Stating that the main reason for the job losses is “mainly the second wave” of COVID-19 infections, Vyas said, “As the economy opens up, part of the problem will be solved but not entirely.”
He explained that people who lose jobs find it hard to get employment, specifying that while the informal sector jobs come back quickly, the formal sector and better quality job opportunities take up to a year to come back.
Unemployment rate had touched a record high of 23.5 per cent in May 2020 because of the national lockdown.
Many experts opine that the second wave of infections has peaked and states will slowly start to ease the economic activity-impacting restrictions in a calibrated fashion.
Vyas further said an unemployment rate of 3-4 per cent should be considered as “normal” for the Indian economy, hinting that the unemployment number will have to decline for longer before the situation improves.
He said CMIE has completed a nation-wide survey of 1.75 lakh households in April which throws up worrying trends on income generation during the last one year — which has witnessed two waves of the pandemic.

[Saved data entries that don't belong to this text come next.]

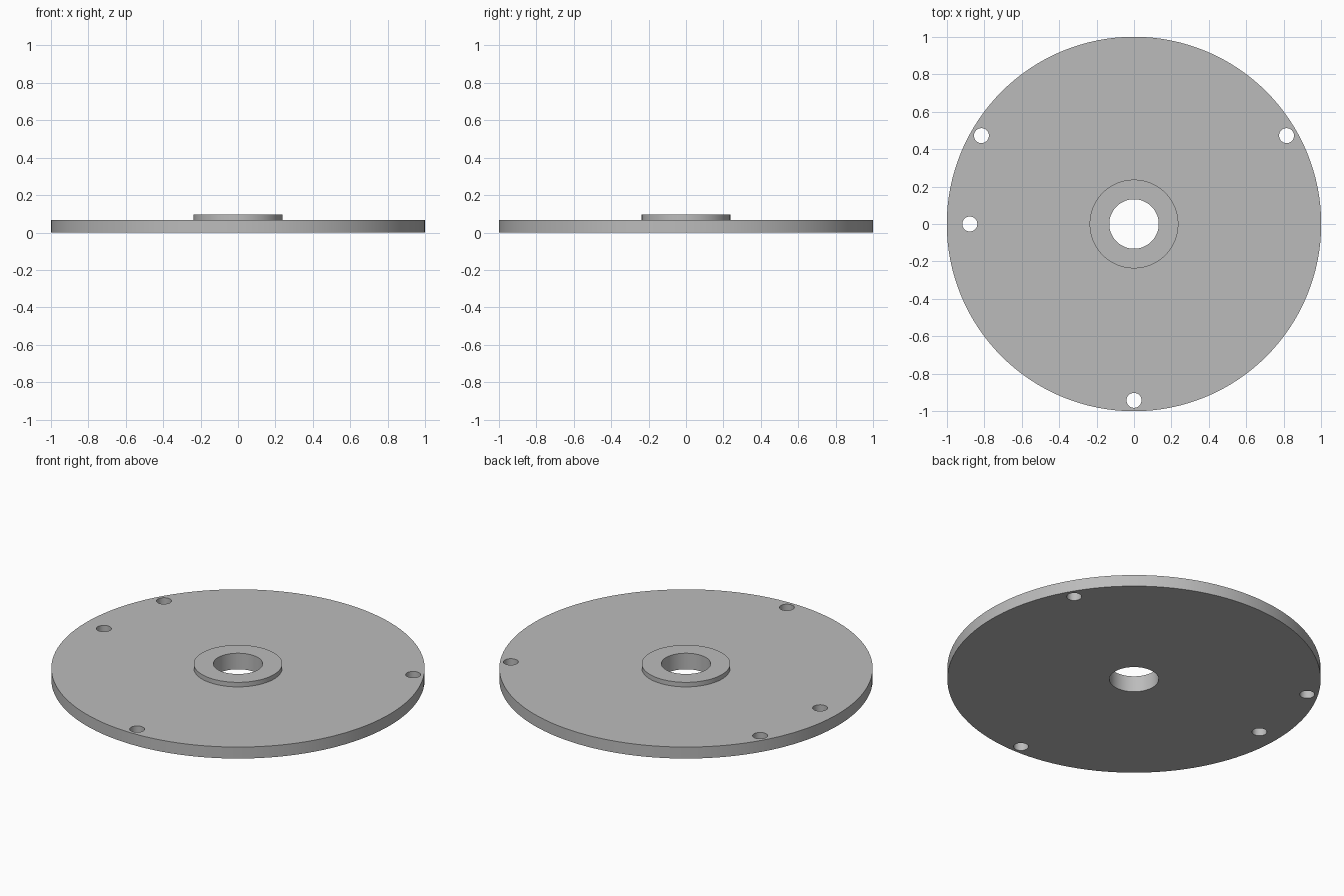
import bpy, bmesh, math

if "Cube" in bpy.data.objects:
    bpy.data.objects.remove(bpy.data.objects["Cube"])

SEGS = 128
BOLT_R = 0.04
BOLTS = [(-0.815, 0.472), (0.815, 0.472), (-0.877, 0.0), (0.0, -0.942)]

grey = bpy.data.materials.new("plain grey")
grey.diffuse_color = (0.5, 0.5, 0.5, 1)
grey.use_nodes = True
grey.node_tree.nodes["Principled BSDF"].inputs["Base Color"].default_value = grey.diffuse_color


def new_object(name, bm):
    bmesh.ops.recalc_face_normals(bm, faces=bm.faces)
    mesh = bpy.data.meshes.new(name)
    bm.to_mesh(mesh)
    bm.free()
    obj = bpy.data.objects.new(name, mesh)
    mesh.materials.append(grey)
    bpy.context.collection.objects.link(obj)
    return obj


# Disc with raised hub and central bore: closed profile (radius, height) turned about z
profile = [(0.132, 0), (1, 0), (1, 0.068), (0.237, 0.068), (0.237, 0.095), (0.132, 0.095)]
bm = bmesh.new()
rings = []
for i in range(SEGS):
    a = 2 * math.pi * i / SEGS
    rings.append([bm.verts.new((r * math.cos(a), r * math.sin(a), z)) for r, z in profile])
n = len(profile)
for i in range(SEGS):
    a, b = rings[i], rings[(i + 1) % SEGS]
    for j in range(n):
        k = (j + 1) % n
        bm.faces.new((a[j], b[j], b[k], a[k]))
disc = new_object("flange_disc", bm)

# Cutter for the four bolt holes
bm = bmesh.new()
for x, y in BOLTS:
    made = bmesh.ops.create_cone(bm, cap_ends=True, segments=32,
                                 radius1=BOLT_R, radius2=BOLT_R, depth=0.4)
    bmesh.ops.translate(bm, verts=made["verts"], vec=(x, y, 0.03))
cutter = new_object("bolt_hole_cutter", bm)
cutter.hide_render = True

# Drill the holes, then remove the cutter
mod = disc.modifiers.new("bolt_holes", 'BOOLEAN')
mod.operation = 'DIFFERENCE'
mod.solver = 'EXACT'
mod.object = cutter
bpy.context.view_layer.objects.active = disc
disc.select_set(True)
bpy.ops.object.modifier_apply(modifier=mod.name)
bpy.data.objects.remove(cutter, do_unlink=True)

# Smooth round walls, crisp rims
bpy.ops.object.shade_smooth_by_angle(angle=math.radians(30))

Only 3 per cent of those polled said they have witnessed an increase in incomes, while 55 per cent said their incomes have declined, he said.
An additional 42 per cent of the people said their incomes remained the same as that in the year-ago period.
“If we adjust for inflation, we find that 97 per cent of the households in the country have witnessed a decline in incomes during the pandemic,” he pointed out.
The labour participation rate, or the percentage of the working age population which is in the market, has come down to 40 per cent as of now from the pre-pandemic levels of 42.5 per cent, he added.